Using the entries that follow, give only the number of lines with the word "ball" in them.

— TASK DATA —
= = = = = = =

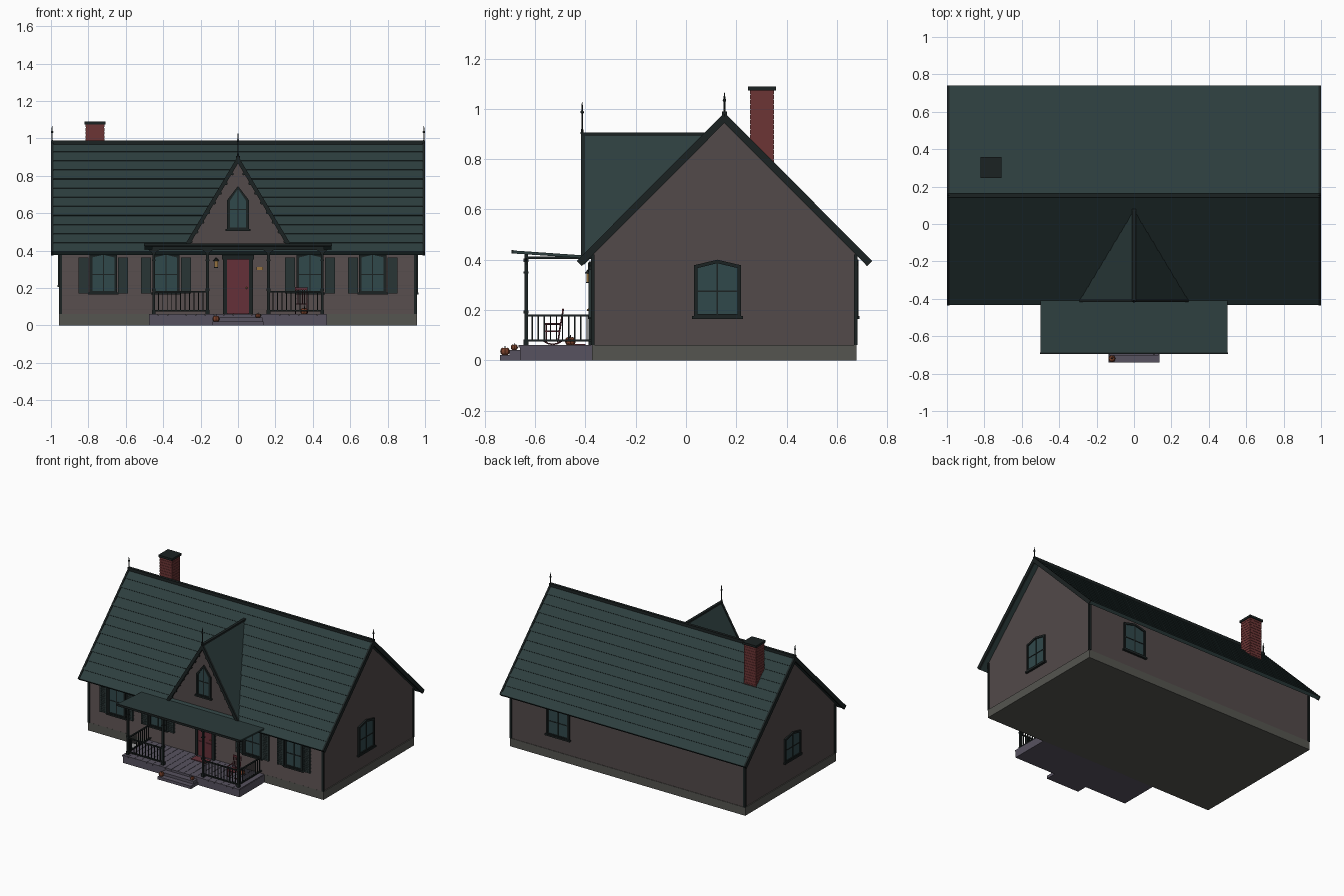
import bpy, bmesh, math
from mathutils import Matrix, Vector

if "Cube" in bpy.data.objects:
    bpy.data.objects.remove(bpy.data.objects["Cube"])

COL = dict(wall=(.085, .068, .068), roof=(.026, .048, .048), trim=(.011, .016, .016),
           brick=(.15, .035, .035), stone=(.09, .09, .08), deck=(.095, .085, .115),
           glass=(.03, .065, .07), door=(.13, .03, .04), shutter=(.022, .035, .035),
           pumpkin=(.2, .055, .025), brass=(.3, .17, .05))
MAT = {}
for k, c in COL.items():
    MAT[k] = bpy.data.materials.new(k)
    MAT[k].diffuse_color = (*c, 1)


def frame(x, y, deg):
    """Local (u, outward depth, height) to world; 0 deg faces the front."""
    return Matrix.Translation((x, y, 0)) @ Matrix.Rotation(math.radians(deg), 4, 'Z')


FRONT, ACROSS = frame(0, 0, 0), frame(0, 0, 90)   # ACROSS: u = world y, depth = world x


class Part:
    def __init__(self, name, mat):
        self.name, self.mat, self.bm = name, mat, bmesh.new()

    def prism(self, pts, d0, d1, M=FRONT):
        a, b = [[self.bm.verts.new(M @ Vector((u, -d, v))) for u, v in pts] for d in (d0, d1)]
        self.bm.faces.new(a)
        self.bm.faces.new(b[::-1])
        for i in range(len(a)):
            j = (i + 1) % len(a)
            self.bm.faces.new((a[i], a[j], b[j], b[i]))

    def box(self, x0, x1, y0, y1, z0, z1, M=FRONT):
        self.prism([(x0, z0), (x1, z0), (x1, z1), (x0, z1)], -y0, -y1, M)

    def rod(self, p, q, r, r2=None, seg=8):
        p, q = Vector(p), Vector(q)
        m = Matrix.Translation((p + q) / 2) @ (q - p).to_track_quat('Z', 'Y').to_matrix().to_4x4()
        bmesh.ops.create_cone(self.bm, cap_ends=True, segments=seg, radius1=r,
                              radius2=r if r2 is None else r2, depth=(q - p).length, matrix=m)

    def ball(self, p, r, sz=1, seg=12):
        bmesh.ops.create_uvsphere(self.bm, u_segments=seg, v_segments=8, radius=r,
                                  matrix=Matrix.Translation(p) @ Matrix.Diagonal((1, 1, sz, 1)))

    def done(self):
        bmesh.ops.recalc_face_normals(self.bm, faces=self.bm.faces[:])
        me = bpy.data.meshes.new(self.name)
        self.bm.to_mesh(me)
        self.bm.free()
        ob = bpy.data.objects.new(self.name, me)
        bpy.context.collection.objects.link(ob)
        me.materials.append(MAT[self.mat])


# House body: foundation, gabled walls, front siding, corner boards
YF, YB, RY, RZ = -.37, .675, .153, .975
p = Part('foundation', 'stone'); p.box(-.957, .957, YF - .003, YB + .003, 0, .06); p.done()
p = Part('walls', 'wall')
p.prism([(YF, .06), (YB, .06), (YB, .435), (RY, .96), (YF, .435)], -.95, .95, ACROSS)
p.done()
p = Part('front_siding', 'wall')
for i in range(14):
    z = .062 + i * .025
    p.prism([(YF, z), (YF - .006, z), (YF - .001, z + .024), (YF, z + .024)], -.945, .945, ACROSS)
p.done()
p = Part('corner_boards', 'trim')
for x in (-1, 1):
    for y in (YF, YB):
        p.box(x * .95 - .008, x * .95 + .008, y - .007, y + .007, .06, .42)
p.done()

# Main roof: slab, overlapping shingle courses, gable edge boards, ridge
rs, tr = Part('roof_shingles', 'roof'), Part('roof_edges', 'trim')
RUN, DROP, N = .583, .585, 12
for s in (-1, 1):
    def at(t, off):
        return (RY + s * (RUN * t + .707 * off), RZ - DROP * t + .707 * off)
    rs.prism([at(0, 0), at(1, 0), at(1, -.018), at(0, -.018)], -.99, .99, ACROSS)
    for i in range(N):
        a, b = i / N, (i + 1) / N
        rs.prism([at(a, 0), at(b, 0), at(b, .006), at(a, .001)], -.99, .99, ACROSS)
    for x in (-1, 1):
        tr.prism([at(0, .007), at(1, .007), at(1, -.022), at(0, -.022)], x * .986, x * .999, ACROSS)
tr.box(-.999, .999, RY - .01, RY + .01, RZ - .01, RZ + .014)
rs.done(); tr.done()

# Front cross gable: wall, roof panels, edge boards with drops, ridge cap
GY, AZ, EX, EZ = -.413, .9, .3, .4
p = Part('gable_wall', 'wall'); p.prism([(-.28, .41), (.28, .41), (0, .88)], .36, .393); p.done()
roof, edge = Part('gable_roof', 'roof'), Part('gable_edge_boards', 'trim')
for s in (-1, 1):
    pts = [(0, GY, AZ), (0, .085, AZ), (s * EX, -.405, EZ), (s * EX, GY, EZ)]
    vs = [roof.bm.verts.new((x, y, z - o)) for o in (0, .02) for x, y, z in pts]
    for f in ((0, 1, 2, 3), (4, 5, 6, 7), (0, 1, 5, 4), (1, 2, 6, 5), (2, 3, 7, 6), (3, 0, 4, 7)):
        roof.bm.faces.new([vs[i] for i in f])
    edge.prism([(0, AZ + .006), (s * EX, EZ + .004), (s * (EX - .022), EZ), (0, AZ - .034)], .402, .418)
    for i in range(1, 9):
        t = i / 9
        x, z = s * (EX - .018) * t, AZ - .034 - (AZ - .034 - EZ) * t
        edge.rod((x, -.416, z - .004), (x, -.406, z - .004), .008)
edge.box(-.01, .01, GY, .08, AZ - .008, AZ + .006)
roof.done(); edge.done()

# Finials
p = Part('finials', 'trim')
for x, y, z, h in ((-.994, RY, .97, .095), (.994, RY, .97, .095), (0, GY, .9, .128)):
    p.rod((x, y, z), (x, y, z + h * .8), .0035)
    p.rod((x, y, z + h * .8), (x, y, z + h), .0035, .001)
    p.ball((x, y, z + h * .68), .007)
    p.rod((x, y, z), (x, y, z + .02), .007, .004)
p.done()

# Chimney
p = Part('chimney', 'brick')
p.box(-.813, -.717, .257, .348, .72, 1.075)
for i in range(17):
    z = .74 + i * .02
    p.box(-.815, -.715, .255, .35, z, z + .016)
p.done()
p = Part('chimney_cap', 'trim'); p.box(-.821, -.709, .247, .358, 1.073, 1.089); p.done()


# Windows
def inset(pts, t):
    us, vs = [q[0] for q in pts], [q[1] for q in pts]
    cu, cv = (min(us) + max(us)) / 2, (min(vs) + max(vs)) / 2
    hu, hv = max(us) - cu, max(vs) - cv
    return [(cu + (u - cu) * (1 - t / hu), cv + (v - cv) * (1 - t / hv)) for u, v in pts]


def window(name, M, w, z0, zs, z1, shutters=False, mid=None):
    out = [(-w, z0), (w, z0), (w, zs), (0, z1), (-w, zs)]
    inn = inset(out, .014)
    g = Part(name + '_glass', 'glass'); g.prism(inn, -.002, .005, M); g.done()
    f = Part(name + '_frame', 'trim')
    for i in range(5):
        j = (i + 1) % 5
        f.prism([out[i], out[j], inn[j], inn[i]], -.002, .012, M)
    m = mid or (z0 + zs) / 2
    f.box(-.003, .003, -.008, .002, z0, z1 - .012, M)
    f.box(-w + .01, w - .01, -.008, .002, m - .003, m + .003, M)
    f.box(-w - .008, w + .008, -.016, .002, z0 - .006, z0 + .006, M)
    f.done()
    if shutters:
        s = Part(name + '_shutters', 'shutter')
        for c in (-w - .033, w + .033):
            s.box(c - .027, c + .027, -.01, .002, z0, .362, M)
            for e in (-.022, .022):
                s.box(c + e - .005, c + e + .005, -.014, -.01, z0, .362, M)
            for i in range(14):
                z = z0 + .006 + i * .0132
                s.box(c - .017, c + .017, -.0135, -.01, z, z + .007, M)
        s.done()


for i, x in enumerate((-.72, -.385, .385, .72)):
    window(f'front_window_{i + 1}', frame(x, YF - .004, 0), .073, .17, .375, .392, True)
window('right_window', frame(.95, .125, 90), .093, .17, .378, .4)
window('left_window', frame(-.95, .125, -90), .093, .21, .385, .405)
window('back_window', frame(.565, YB, 180), .093, .17, .378, .4)
window('gable_window', frame(0, -.393, 0), .058, .51, .67, .745, mid=.62)

# Door with frame and panels, doormat
p = Part('door', 'door')
p.box(-.058, .058, -.38, YF, .06, .352)
for x in (-.028, .028):
    for z0, z1 in ((.085, .17), (.19, .33)):
        p.box(x - .02, x + .02, -.385, -.38, z0, z1)
p.done()
p = Part('door_frame', 'trim')
for s in (-1, 1):
    p.box(s * .069 - .011, s * .069 + .011, -.388, YF, .06, .37)
p.box(-.085, .085, -.39, YF, .352, .388)
p.done()
p = Part('door_fittings', 'brass')
p.ball((.045, -.389, .2), .005)
p.box(.1, .134, -.382, YF, .296, .312)
p.done()
p = Part('doormat', 'door'); p.box(-.06, .06, -.46, -.4, .06, .065); p.done()

# Wall lantern
p = Part('lantern_glass', 'brass'); p.box(-.126, -.108, -.396, -.379, .312, .345); p.done()
p = Part('lantern_frame', 'trim')
p.box(-.128, -.106, -.398, -.377, .307, .312)
p.rod((-.117, -.3875, .345), (-.117, -.3875, .363), .016, .002)
p.box(-.12, -.114, -.388, YF, .353, .358)
p.done()

# Porch deck, steps
p = Part('porch_deck', 'deck')
p.box(-.475, .475, -.66, YF, 0, .054)
for i in range(19):
    p.box(-.475 + i * .05, -.427 + i * .05, -.666, YF, .05, .06)
p.done()
p = Part('steps', 'deck')
p.box(-.135, .135, -.74, -.66, 0, .021)
p.box(-.13, .13, -.703, -.66, .02, .041)
p.done()

# Porch roof and beams
p = Part('porch_roof', 'roof')
p.prism([(-.692, .425), (-.405, .406), (-.405, .417), (-.692, .437)], -.5, .5, ACROSS)
p.done()
p = Part('porch_beams', 'trim')
p.box(-.46, .46, -.643, -.628, .402, .421)
for x in (-.45, .45):
    p.box(x - .007, x + .007, -.643, YF, .402, .412)
p.prism([(-.694, .424), (-.686, .424), (-.686, .439), (-.694, .439)], -.502, .502, ACROSS)
p.done()

# Porch posts with collars and small brackets
p = Part('porch_posts', 'trim')
for x in (-.45, -.163, .163, .45):
    p.box(x - .007, x + .007, -.643, -.629, .06, .41)
    for z, h in ((.06, .022), (.185, .012), (.345, .008), (.39, .015)):
        p.box(x - .01, x + .01, -.646, -.626, z, z + h)
    for s in (-1, 1):
        p.prism([(x, .405), (x + s * .032, .405), (x + s * .013, .392), (x, .365)], .633, .639)
p.done()

# Railings
p = Part('railings', 'trim')
for s in (-1, 1):
    for z in (.075, .175):
        p.box(min(s * .163, s * .45), max(s * .163, s * .45), -.641, -.631, z, z + .008)
        p.box(s * .45 - .005, s * .45 + .005, -.636, YF, z, z + .008)
    for i in range(1, 12):
        x = s * (.163 + .287 * i / 12)
        p.box(x - .0025, x + .0025, -.6385, -.6335, .075, .18)
    for i in range(1, 11):
        y = -.636 + .266 * i / 11
        p.box(s * .45 - .0025, s * .45 + .0025, y - .0025, y + .0025, .075, .18)
p.done()

# Rocking chair
p = Part('rocking_chair', 'door')
cx = .338
for s in (-1, 1):
    x = cx + s * .03
    pts = [(x, -.53 + .055 * math.sin(a), .118 - .055 * math.cos(a)) for a in (-.75, -.35, 0, .35, .75)]
    for a, b in zip(pts, pts[1:]):
        p.rod(a, b, .003)
    p.rod((x, -.555, .07), (x, -.557, .145), .003)
    p.rod((x, -.51, .07), (x, -.488, .205), .003)
    p.rod((x, -.562, .145), (x, -.498, .145), .004)
p.box(cx - .034, cx + .034, -.562, -.503, .112, .118)
for i in range(4):
    p.rod((cx - .018 + i * .012, -.504, .115), (cx - .018 + i * .012, -.489, .198), .003)
p.box(cx - .033, cx + .033, -.493, -.487, .19, .203)
p.done()

# Pumpkins with stems
p, q = Part('pumpkins', 'pumpkin'), Part('pumpkin_stems', 'trim')
for x, y, z, r in ((-.118, -.72, .021, .019), (.107, -.683, .041, .014), (.354, -.46, .06, .021)):
    for i in range(8):
        a = i * math.pi / 4
        p.ball((x + r * .45 * math.cos(a), y + r * .45 * math.sin(a), z + r * .75), r * .55, 1.4, 8)
    q.rod((x, y, z + r * 1.3), (x + .002, y, z + r * 1.9), r * .17, r * .1, 6)
p.done(); q.done()

for m in bpy.data.materials:
    if m.users and not m.is_grease_pencil:
        m.use_nodes = True
        m.node_tree.nodes["Principled BSDF"].inputs["Base Color"].default_value = m.diffuse_color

= = = = = = =

— ANSWER BOX —
4